terrorist activities I wrote it.

I have never been known as a hawk and have no intention to become

I had heard nothing before getting on the number six bus one week
ago. I sat on the bus while the radio was cranking out up to the
minute news about a terrible act of terrorism on two busses. 25
people dead! Demonstrators screaming, "Peres is a traitor!" "Rabin
is waiting for you!"

I sighed.

Just after my sigh the bus arrived at the seen, just past Jerusalem's
Eged - Central Bus Station, one building away from close family
friends, across the street from a massive office building project
which is to improve the Israeli economy.

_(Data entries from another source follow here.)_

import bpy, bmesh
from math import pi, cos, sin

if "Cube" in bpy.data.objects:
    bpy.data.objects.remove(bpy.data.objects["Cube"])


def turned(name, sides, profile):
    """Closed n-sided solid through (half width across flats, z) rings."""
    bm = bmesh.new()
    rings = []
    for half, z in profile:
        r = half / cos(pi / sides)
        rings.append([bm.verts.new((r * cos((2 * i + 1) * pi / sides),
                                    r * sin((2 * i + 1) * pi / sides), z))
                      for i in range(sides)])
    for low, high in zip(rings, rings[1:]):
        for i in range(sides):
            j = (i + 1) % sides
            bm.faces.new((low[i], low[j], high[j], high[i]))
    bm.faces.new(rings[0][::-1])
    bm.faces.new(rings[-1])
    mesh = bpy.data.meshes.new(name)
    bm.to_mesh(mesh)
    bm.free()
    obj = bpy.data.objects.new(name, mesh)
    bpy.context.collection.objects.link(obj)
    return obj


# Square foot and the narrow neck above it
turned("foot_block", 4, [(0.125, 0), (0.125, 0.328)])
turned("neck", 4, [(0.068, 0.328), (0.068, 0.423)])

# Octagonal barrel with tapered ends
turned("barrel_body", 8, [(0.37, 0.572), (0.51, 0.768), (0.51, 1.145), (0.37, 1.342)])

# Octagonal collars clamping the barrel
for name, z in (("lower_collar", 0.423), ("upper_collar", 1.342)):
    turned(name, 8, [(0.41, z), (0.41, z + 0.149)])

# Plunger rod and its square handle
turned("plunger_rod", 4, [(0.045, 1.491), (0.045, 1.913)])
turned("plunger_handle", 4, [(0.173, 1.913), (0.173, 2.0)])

I was not prepared for
my eyes to be filled with the veiw of many hearses carting away
bodies and limbs and of the blackened frame of the totally destroyed
number 18 bus.

I cried and said "Baruch Dayan Haemet."

The government, for the past year or two, has been spewing out
what bargains it has been giving to Mr. Arafat. They have not held
him to his words to stop his war to drown the Jewish people in
the Sea. He has been touring the world informing the leaders that
he has finally won a battle or two.

If we are to proceed with peace we must see to it that the
Palistinians keep their word to stop terrorist activities. The
Israeli government can not afford to continue to give the
Palistinians more autonomous regions. The men who performed the
acts came from Hebron which is to be given to the Palistinan
Authority in the coming days. The Government does not plan to stop
this free give away. Apparently we must keep our part of the deal
and the Palistinans need not.

Steve Gindi
NetMedia - Customer Services
Phone:  02-795-861 Fax:  02-793-524


End of Volume 23 Issue 32